Most other competitions are designed with local, state, regional, and national run-offs to determine “the best” student within a particular category. Such competitions rarely attract students from a broad-ability range. The Mathematics Pentathlon® Program does not utilize a run-off based system of competition. All prepared student are welcome to register for any National Mathematics Pentathlon® Academic Tournament. Awards at a National Tournament are based on a point system rather than a run-off. Each participant is awarded 3 points for a win, 2 points for a tie, and 1 point for a loss. National School Teams of 30 students across 5 grade levels also compete for First, Second, and Third Place Trophies. All individual participants, referred to as PentathletesTM receive formal recognition and applause for their efforts at an Awards Ceremony. Based on the spirit of constructive competition, all participants at a National Tournament are considered winners.

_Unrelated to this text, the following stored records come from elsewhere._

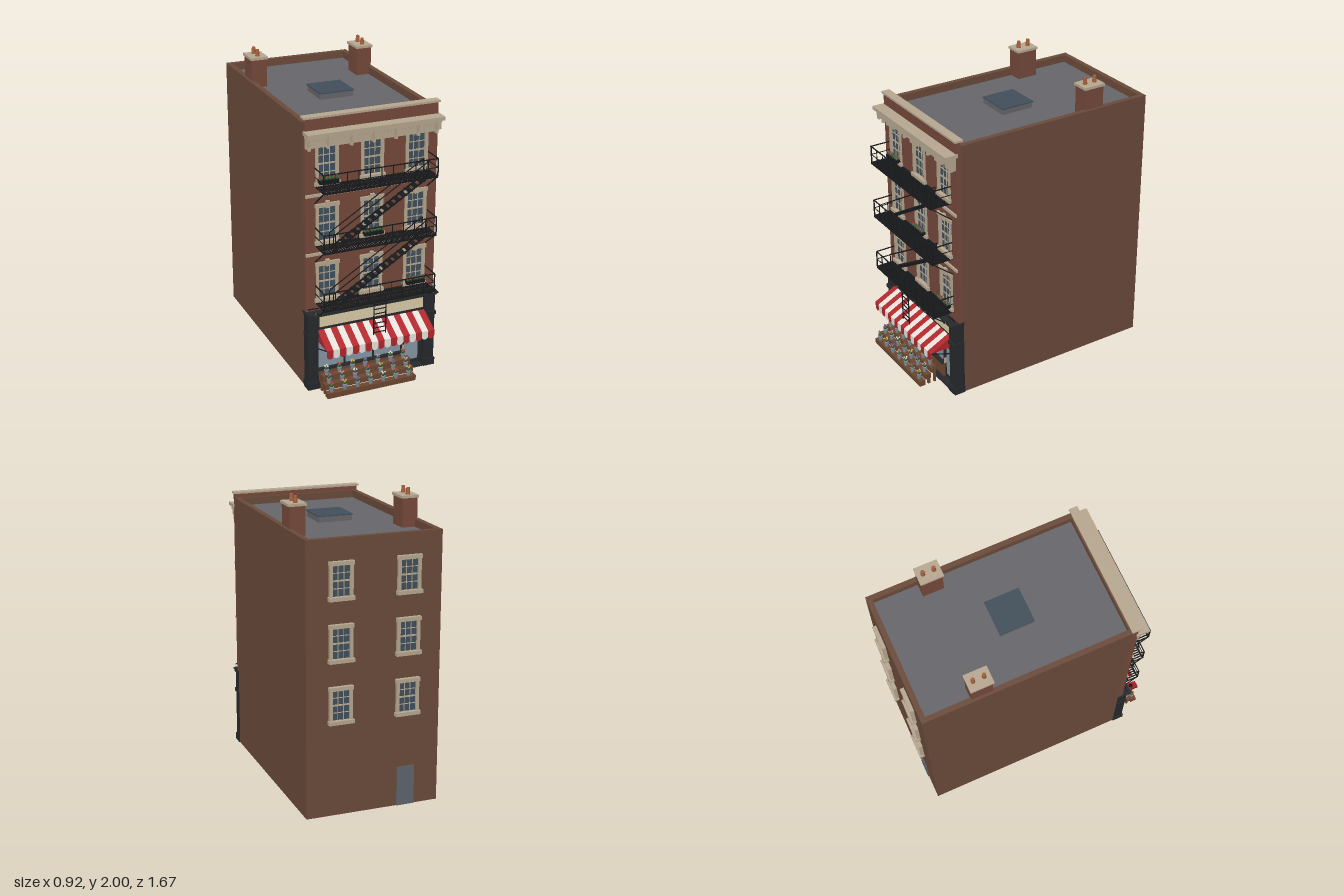
import * as THREE from 'three';

const C = {
  brick: 0x74483a, side: 0x6a4a3a, stone: 0xb5a68f, roof: 0x66666a, glass: 0x414f5a, shopGlass: 0x8496a2,
  iron: 0x18191b, shop: 0x26282b, cream: 0xd8cba6, red: 0xb0262c, white: 0xe6e2da, wood: 0x6b4630,
  clay: 0xa2603c, green: 0x35592f, bucket: 0x7d8a92, floor: 0x40342a, door: 0x5c646a
};
const mats = {};
const mat = (color) => (mats[color] ??= new THREE.MeshStandardMaterial({ color, side: THREE.DoubleSide, flatShading: true }));

function add(parent, name, geo, color) {
  const m = new THREE.Mesh(geo, mat(color));
  m.name = name;
  parent.add(m);
  return m;
}
// Box given by its limits on each axis
function box(parent, name, [x0, x1], [y0, y1], [z0, z1], color) {
  const m = add(parent, name, new THREE.BoxGeometry(x1 - x0, y1 - y0, z1 - z0), color);
  m.position.set((x0 + x1) / 2, (y0 + y1) / 2, (z0 + z1) / 2);
  return m;
}
// Square bar between two points
function bar(parent, name, a, b, t = 0.006, color = C.iron) {
  const p = new THREE.Vector3(...a), q = new THREE.Vector3(...b);
  const m = add(parent, name, new THREE.BoxGeometry(t, t, p.distanceTo(q)), color);
  m.position.copy(p).lerp(q, 0.5);
  m.lookAt(q);
  return m;
}
function group(parent, name) {
  const g = new THREE.Group();
  g.name = name;
  parent.add(g);
  return g;
}
function rect(Type, x0, x1, y0, y1) {
  const s = new Type();
  s.moveTo(x0, y0); s.lineTo(x1, y0); s.lineTo(x1, y1); s.lineTo(x0, y1); s.closePath();
  return s;
}

// Sash window: y is the sill level, z = 0 the wall face
function sashWindow(parent, x, y, z, h, keystone) {
  const g = group(parent, 'window');
  const w = 0.058, y0 = 0.025, y1 = h - 0.025;
  box(g, 'pane', [-w, w], [y0, y1], [-0.014, -0.008], C.glass);
  for (const s of [-1, 1]) {
    box(g, 'jamb', [s * 0.067 - 0.01, s * 0.067 + 0.01], [y0, y1], [-0.014, 0.008], C.stone);
    box(g, 'muntin', [s * 0.019 - 0.002, s * 0.019 + 0.002], [y0, y1], [-0.01, -0.004], C.stone);
  }
  for (let i = 1; i < 4; i++) {
    const my = y0 + (y1 - y0) * i / 4, t = i === 2 ? 0.005 : 0.002;
    box(g, 'crossbar', [-w, w], [my - t, my + t], [-0.01, -0.003], C.stone);
  }
  box(g, 'sill', [-0.085, 0.085], [0, 0.025], [-0.014, 0.02], C.stone);
  box(g, 'lintel', [-0.082, 0.082], [y1, h], [-0.014, 0.013], C.stone);
  if (keystone) box(g, 'keystone', [-0.013, 0.013], [y1 - 0.005, h + 0.015], [0, 0.02], C.stone);
  g.position.set(x, y, z);
  return g;
}

// Leafy clump with blossoms on top
function plant(parent, x, y, z, r, color) {
  const leaf = add(parent, 'leaves', new THREE.IcosahedronGeometry(r, 0), C.green);
  leaf.position.set(x, y, z);
  for (let i = 0; i < 3; i++) {
    const a = i * 2.1 + x * 9;
    const f = add(parent, 'blossom', new THREE.IcosahedronGeometry(r * 0.45, 0), color);
    f.position.set(x + Math.cos(a) * r * 0.7, y + r * 0.9, z + Math.sin(a) * r * 0.7);
  }
}

export function createModel() {
  const root = new THREE.Group();
  root.name = 'building';
  const floors = [0.605, 1.0, 1.395], cols = [-0.305, 0, 0.305];
  const F = 0.64; // upper front wall face

  // Hollow walls, roof and floor
  const plan = rect(THREE.Shape, -0.45, 0.45, -0.605, 0.805);
  plan.holes.push(rect(THREE.Path, -0.415, 0.415, -0.59, 0.77));
  const walls = add(root, 'walls', new THREE.ExtrudeGeometry(plan, { depth: 1.8, bevelEnabled: false }), C.side);
  walls.rotation.x = -Math.PI / 2;
  box(root, 'roof', [-0.42, 0.42], [1.73, 1.75], [-0.78, 0.6], C.roof);
  box(root, 'floor', [-0.42, 0.42], [0.008, 0.02], [-0.78, 0.6], C.floor);
  box(root, 'skylightCurb', [-0.115, 0.115], [1.75, 1.787], [-0.14, 0.085], C.roof);
  box(root, 'skylightGlass', [-0.12, 0.12], [1.787, 1.795], [-0.145, 0.09], C.glass);

  // Front wall with window openings
  const front = rect(THREE.Shape, -0.45, 0.45, 0.5, 1.83);
  for (const y of floors) for (const x of cols) front.holes.push(rect(THREE.Path, x - 0.07, x + 0.07, y + 0.01, y + 0.265));
  add(root, 'frontWall', new THREE.ExtrudeGeometry(front, { depth: F - 0.605, bevelEnabled: false }), C.brick).position.z = 0.605;
  for (const y of floors) for (const x of cols) sashWindow(root, x, y, F, 0.275, true);
  for (const y of [0.93, 1.325]) box(root, 'beltCourse', [-0.452, 0.452], [y, y + 0.018], [F, F + 0.012], C.stone);

  // Rear windows and door
  for (const y of [0.62, 1.02, 1.415]) for (const x of [-0.225, 0.225]) {
    sashWindow(root, x, y, -0.82, 0.245, false).rotation.y = Math.PI;
  }
  box(root, 'rearDoor', [-0.285, -0.165], [0, 0.265], [-0.812, -0.8], C.door);

  // Cornice with dentils and brackets
  const cornice = group(root, 'cornice');
  box(cornice, 'frieze', [-0.45, 0.45], [1.645, 1.71], [F, 0.655], C.stone);
  box(cornice, 'bedMoulding', [-0.453, 0.453], [1.71, 1.732], [F, 0.69], C.stone);
  box(cornice, 'crown', [-0.46, 0.46], [1.732, 1.755], [0.63, 0.72], C.stone);
  for (let i = 0; i <= 36; i++) {
    const x = -0.44 + i * 0.88 / 36;
    box(cornice, 'dentil', [x - 0.007, x + 0.007], [1.69, 1.712], [0.65, 0.672], C.stone);
  }
  for (const x of [-0.43, -0.305, -0.15, 0, 0.15, 0.305, 0.43]) {
    box(cornice, 'bracket', [x - 0.013, x + 0.013], [1.67, 1.73], [0.65, 0.7], C.stone);
    box(cornice, 'bracketFoot', [x - 0.009, x + 0.009], [1.635, 1.67], [0.65, 0.67], C.stone);
  }
  box(root, 'coping', [-0.46, 0.46], [1.83, 1.843], [0.592, 0.65], C.stone);

  // Chimneys
  for (const s of [-1, 1]) {
    const g = group(root, 'chimney');
    g.position.x = s * 0.379;
    box(g, 'stack', [-0.052, 0.052], [1.74, 1.94], [-0.47, -0.328], C.brick);
    box(g, 'cap', [-0.06, 0.06], [1.938, 1.955], [-0.476, -0.32], C.stone);
    for (const z of [-0.435, -0.362]) add(g, 'pot', new THREE.CylinderGeometry(0.011, 0.015, 0.047, 10), C.clay).position.set(0, 1.977, z);
  }

  // Shopfront
  const shop = group(root, 'shopfront');
  for (const s of [-1, 1]) {
    const g = group(shop, 'pilaster');
    g.position.x = s * 0.415;
    box(g, 'shaft', [-0.036, 0.036], [0, 0.53], [0.605, 0.675], C.shop);
    box(g, 'base', [-0.041, 0.041], [0, 0.05], [0.605, 0.685], C.shop);
    box(g, 'capital', [-0.041, 0.041], [0.372, 0.398], [0.605, 0.685], C.shop);
    bar(g, 'lampArm', [0, 0.575, F], [0, 0.582, 0.715], 0.006);
    add(g, 'lampShade', new THREE.ConeGeometry(0.015, 0.022, 10), C.iron).position.set(0, 0.573, 0.72);
  }
  box(shop, 'fascia', [-0.38, 0.38], [0.41, 0.525], [0.605, 0.66], C.shop);
  box(shop, 'signBoard', [-0.367, 0.367], [0.435, 0.512], [0.66, 0.668], C.cream);
  box(shop, 'shopCornice', [-0.455, 0.455], [0.52, 0.535], [0.605, 0.69], C.shop);
  box(shop, 'shopCorniceTop', [-0.46, 0.46], [0.535, 0.546], [0.605, 0.705], C.shop);
  box(shop, 'shopGlass', [-0.38, 0.24], [0.11, 0.41], [0.606, 0.622], C.shopGlass);
  box(shop, 'transomGlass', [0.24, 0.38], [0.28, 0.41], [0.606, 0.622], C.shopGlass);
  box(shop, 'stallRiser', [-0.38, 0.235], [0, 0.11], [0.606, 0.64], C.wood);
  box(shop, 'riserRail', [-0.38, 0.235], [0.105, 0.118], [0.606, 0.648], C.shop);
  for (const x of [-0.375, -0.177, 0.027, 0.232]) box(shop, 'mullion', [x - 0.004, x + 0.004], [0.11, 0.41], [0.606, 0.635], C.shop);
  box(shop, 'doorLeaf', [0.235, 0.38], [0, 0.275], [0.606, 0.625], C.shop);
  box(shop, 'doorPane', [0.258, 0.356], [0.04, 0.25], [0.625, 0.629], C.shopGlass);
  box(shop, 'doorHandle', [0.243, 0.25], [0.12, 0.16], [0.625, 0.64], C.stone);
  box(shop, 'doorstep', [-0.4, 0.4], [0, 0.008], [0.605, 0.68], C.shop);

  // Striped awning with scalloped valance
  const awning = group(root, 'awning');
  const n = 17, w = 0.76 / n;
  for (let i = 0; i < n; i++) {
    const x = -0.38 + (i + 0.5) * w, color = i % 2 ? C.white : C.red;
    const slope = add(awning, 'stripe', new THREE.PlaneGeometry(w, Math.hypot(0.155, 0.078)), color);
    slope.position.set(x, 0.374, 0.7375);
    slope.rotation.x = -Math.atan2(0.155, 0.078);
    const s = new THREE.Shape();
    s.moveTo(-w / 2, 0); s.lineTo(-w / 2, -0.038);
    s.absarc(0, -0.038, w / 2, Math.PI, 2 * Math.PI, false);
    s.lineTo(w / 2, 0);
    add(awning, 'valance', new THREE.ShapeGeometry(s, 6), color).position.set(x, 0.336, 0.815);
  }
  for (const x of [-0.38, 0.38]) {
    const t = new THREE.Shape([[-0.66, 0.335], [-0.66, 0.413], [-0.815, 0.335]].map((p) => new THREE.Vector2(...p)));
    const m = add(awning, 'awningSide', new THREE.ShapeGeometry(t), C.red);
    m.rotation.y = Math.PI / 2;
    m.position.x = x;
    bar(awning, 'awningArm', [x, 0.335, 0.812], [x, 0.285, 0.67], 0.005);
  }

  // Stepped flower stand
  const stand = group(root, 'flowerStand');
  const blooms = [0xc0392f, 0xd9b23c, 0x8a5fa8, 0xd98aa0, 0xe6e2da];
  for (let r = 0; r < 3; r++) {
    const z = 0.81 - r * 0.043, top = 0.037 + r * 0.041;
    box(stand, 'step', [-0.38, 0.245], [top - 0.037, top], [z - 0.022, z + 0.021], C.wood);
    for (let i = 0; i < 7; i++) {
      const x = -0.345 + i * 0.091;
      add(stand, 'bucket', new THREE.CylinderGeometry(0.016, 0.012, 0.034, 10), C.bucket).position.set(x, top + 0.017, z);
      plant(stand, x, top + 0.048, z, 0.015, blooms[(i + r * 2) % 5]);
    }
  }
  for (const x of [-0.37, 0.235]) {
    box(stand, 'standLeg', [x - 0.008, x + 0.008], [0, 0.085], [0.705, 0.72], C.wood);
    box(stand, 'standLeg', [x - 0.008, x + 0.008], [0, 0.045], [0.75, 0.765], C.wood);
  }

  // Window boxes, one per floor
  floors.forEach((y, k) => {
    const x = cols[2 - k], g = group(root, 'windowBox');
    box(g, 'trough', [x - 0.065, x + 0.065], [y + 0.02, y + 0.042], [0.65, 0.685], C.iron);
    for (let i = 0; i < 6; i++) plant(g, x - 0.055 + i * 0.022, y + 0.05, 0.668, 0.013, i % 2 ? C.green : C.red);
  });

  // Fire escape: slatted landings with railings and wall braces
  const escape = group(root, 'fireEscape');
  const X = 0.385, Z = 0.783, H = 0.117;
  for (const y of floors) {
    const g = group(escape, 'landing');
    for (let i = 0; i <= 48; i++) {
      const x = -X + i * X / 24;
      bar(g, 'slat', [x, y, F], [x, y, Z], 0.007);
    }
    for (const z of [F + 0.01, 0.71, Z]) bar(g, 'landingBeam', [-X, y - 0.004, z], [X, y - 0.004, z], 0.01);
    bar(g, 'topRail', [-X, y + H, Z], [X, y + H, Z]);
    bar(g, 'midRail', [-X, y + H / 2, Z], [X, y + H / 2, Z], 0.004);
    for (let i = 0; i <= 10; i++) {
      const x = -X + i * X / 5;
      bar(g, 'railPost', [x, y, Z], [x, y + H, Z], i % 10 ? 0.004 : 0.007);
    }
    for (const x of [-X, X]) {
      bar(g, 'endRail', [x, y + H, F], [x, y + H, Z]);
      bar(g, 'endMidRail', [x, y + H / 2, F], [x, y + H / 2, Z], 0.004);
      bar(g, 'brace', [x, y, Z], [x, y - 0.115, F]);
    }
  }
  // Stair flights between landings
  for (const y of floors.slice(0, 2)) {
    const g = group(escape, 'stairs');
    const x0 = -0.32, x1 = 0.32, rise = 0.395, z0 = 0.715, z1 = 0.778;
    for (const z of [z0, z1]) {
      bar(g, 'stringer', [x0, y, z], [x1, y + rise, z], 0.008);
      bar(g, 'handrail', [x0, y + 0.105, z], [x1, y + rise + 0.105, z], 0.005);
      bar(g, 'newel', [x0, y, z], [x0, y + 0.105, z], 0.005);
      bar(g, 'newel', [x1, y + rise, z], [x1, y + rise + 0.105, z], 0.005);
    }
    for (let i = 1; i < 16; i++) {
      const x = x0 + (x1 - x0) * i / 16, ty = y + rise * i / 16;
      box(g, 'tread', [x - 0.018, x + 0.018], [ty - 0.003, ty + 0.003], [z0, z1], C.iron);
    }
  }
  // Drop ladder
  const ladder = group(escape, 'dropLadder');
  for (const x of [-0.042, 0.042]) bar(ladder, 'ladderRail', [x, 0.37, Z], [x, 0.605, Z]);
  for (let i = 0; i < 7; i++) bar(ladder, 'rung', [-0.042, 0.385 + i * 0.033, Z], [0.042, 0.385 + i * 0.033, Z], 0.005);

  return root;
}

National and International studies continue to report that most students lack an understanding of mathematics on a higher problem-solving level. This level involves the use of critical thinking skills, logical and hypothetical reasoning, articulating patterns, and discerning relationships among mathematical topics and ideas. Yet paper and pencil assessments are often ineffective at evaluating these important thought processes. In order to maintain test reliability, most standardized test items only assess lower cognitive abilities such as knowledge and comprehension of specific information. A more dynamic index is needed to assess students’ strategic thinking skills. Evidence suggests that the National Mathematics Pentathlon® Academic Tournaments provide such a necessary index. District representatives may wish to examine the active problem-solving performance of their individual students or teams that compete in a National Tournament. Such analysis will provide new insight into the challenges that exist in reconstructing the assessment of higher-order thinking.